Three hundred million years ago, ferns dominated the earth’s surface, forming extensive marshes and forests with heights of over twenty-five meters. Today, ferns and their allies are still abundantly represented in the plant world, with somewhere between 10,000 and 12,000 species identified and recognized. These nonflowering, nonseeding, highly vascular plants make up a major and ancient division in the plant kingdom called Pteridophytes
In the state of Pennsylvania, one can find more than 100 species of these highly specialized plants. While ferns are by far the largest division of the Pteridophyte group in the state, horsetails, clubmosses, spikemosses, and quillworts are the lesser-known members, frequently misidentified as relatives of more modern flowering plants.
With more than 190 color photographs and descriptions of 96 different plants, recognizing each Pteridophyte is a relatively easy matter. The photos of the plants show them growing in their natural settings, which helps to establish a clearer picture of the common characteristics of the families and their likely habitats. Maps illustrate the distribution of the various species throughout the counties of Pennsylvania and across the United States. Taxonomic keys are also included for each of the groups to assist in identifying the plants based on their biology.
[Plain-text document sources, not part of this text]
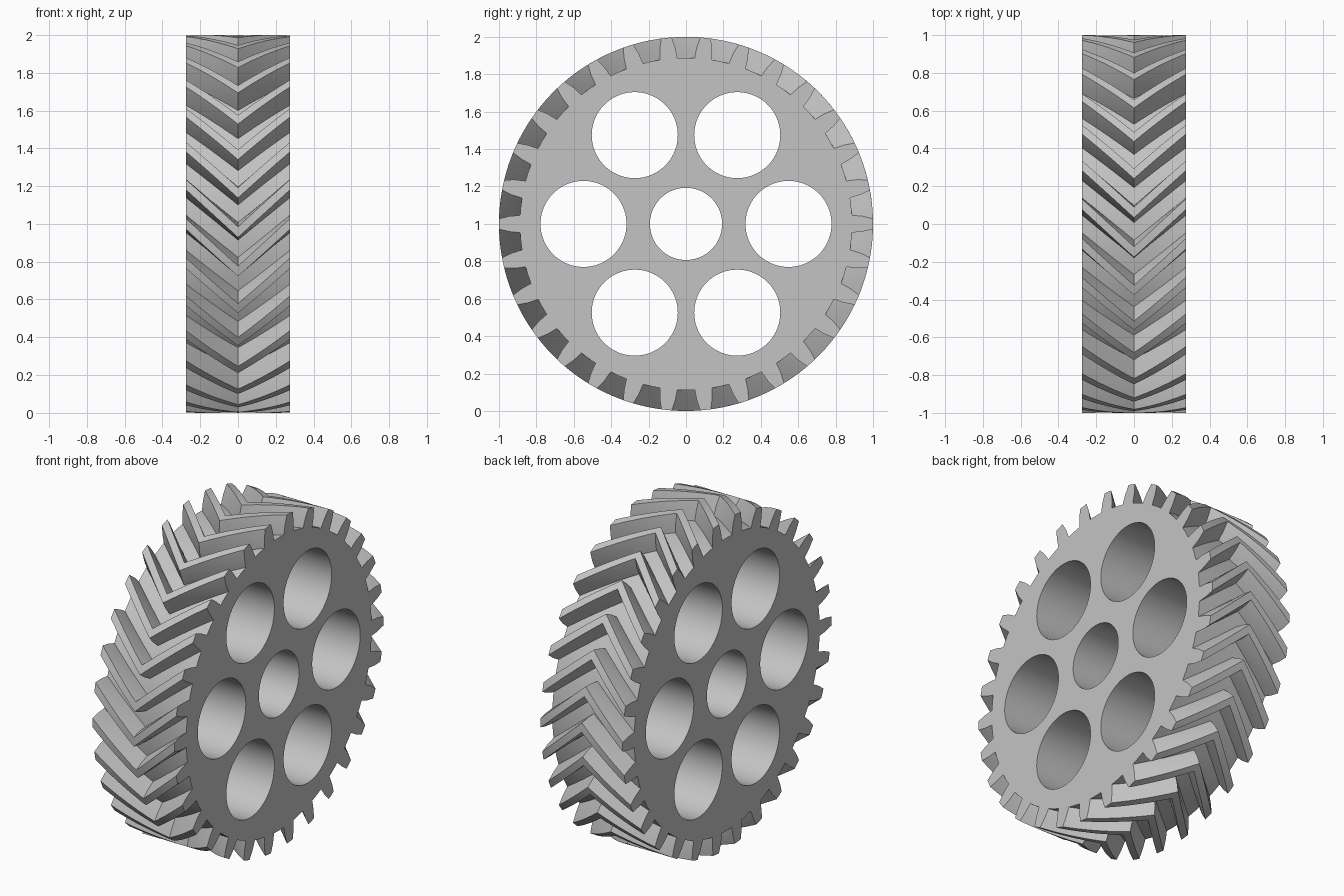
import bpy
import bmesh
from math import radians, sin, cos, pi
from mathutils import Matrix

TEETH = 30
HALF_WIDTH = 0.275
STEPS = 8                      # slices in each half of the chevron
TWIST = radians(14.5)          # turn between the rim face and the mid plane
TIP, MIDDLE, ROOT = 1.0, 0.945, 0.888
# One tooth, as (radius, angle from its centre in degrees)
FLANK = [(ROOT, 3.0), (MIDDLE, 2.5), (TIP, 1.6)]
PROFILE = [(r, -a) for r, a in FLANK] + [(TIP, 0)] + [(r, a) for r, a in FLANK[::-1]] + [(ROOT, 6)]

default = bpy.data.objects.get("Cube")
if default:
    bpy.data.objects.remove(default, do_unlink=True)

# Plain grey metal
grey = bpy.data.materials.new("grey_metal")
grey.use_nodes = True
colour = (0.55, 0.55, 0.55, 1)
grey.diffuse_color = colour
shader = next(n for n in grey.node_tree.nodes if n.type == 'BSDF_PRINCIPLED')
shader.inputs["Base Color"].default_value = colour


def make_object(name, bm):
    bmesh.ops.recalc_face_normals(bm, faces=bm.faces[:])
    mesh = bpy.data.meshes.new(name)
    bm.to_mesh(mesh)
    bm.free()
    mesh.materials.append(grey)
    obj = bpy.data.objects.new(name, mesh)
    obj.location.z = TIP
    bpy.context.collection.objects.link(obj)
    return obj


def toothed_ring(bm, x):
    """One slice of the toothed outline, turned to follow the chevron."""
    turn = TWIST * (1 - abs(x) / HALF_WIDTH)
    ring = []
    for tooth in range(TEETH):
        for r, degrees in PROFILE:
            a = 2 * pi * tooth / TEETH + radians(degrees) + turn
            ring.append(bm.verts.new((x, r * cos(a), r * sin(a))))
    return ring


# Chevron-toothed wheel
bm = bmesh.new()
rings = [toothed_ring(bm, HALF_WIDTH * i / STEPS) for i in range(-STEPS, STEPS + 1)]
for a, b in zip(rings, rings[1:]):
    for i in range(len(a)):
        bm.faces.new((a[i - 1], a[i], b[i], b[i - 1]))
bm.faces.new(rings[0])
bm.faces.new(rings[-1])
gear = make_object("gear_wheel", bm)

# Cutter: the axle bore and six round lightening holes
bm = bmesh.new()
holes = [(0.193, 0, 0)] + [(0.23, 0.548 * cos(k * pi / 3), 0.548 * sin(k * pi / 3)) for k in range(6)]
for radius, y, z in holes:
    bmesh.ops.create_cone(bm, cap_ends=True, segments=72, radius1=radius, radius2=radius,
                          depth=4 * HALF_WIDTH,
                          matrix=Matrix.Translation((0, y, z)) @ Matrix.Rotation(pi / 2, 4, 'Y'))
cutter = make_object("hole_cutter", bm)
cutter.hide_render = True

cut = gear.modifiers.new("holes", 'BOOLEAN')
cut.operation = 'DIFFERENCE'
cut.solver = 'EXACT'
cut.object = cutter

bpy.ops.object.select_all(action='DESELECT')
gear.select_set(True)
bpy.context.view_layer.objects.active = gear
bpy.ops.object.modifier_apply(modifier=cut.name)
bpy.data.objects.remove(cutter, do_unlink=True)
bpy.ops.object.shade_smooth_by_angle(angle=radians(25))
Finally, the book provides the most common local names for the plants, making it useful for both the amateur naturalist and the professional botanist.
Thomas R. Lord is Professor of Biology at Indiana University of Pennsylvania.
Holly J. Travis is Assistant Professor of Biology at Indiana University of Pennsylvania.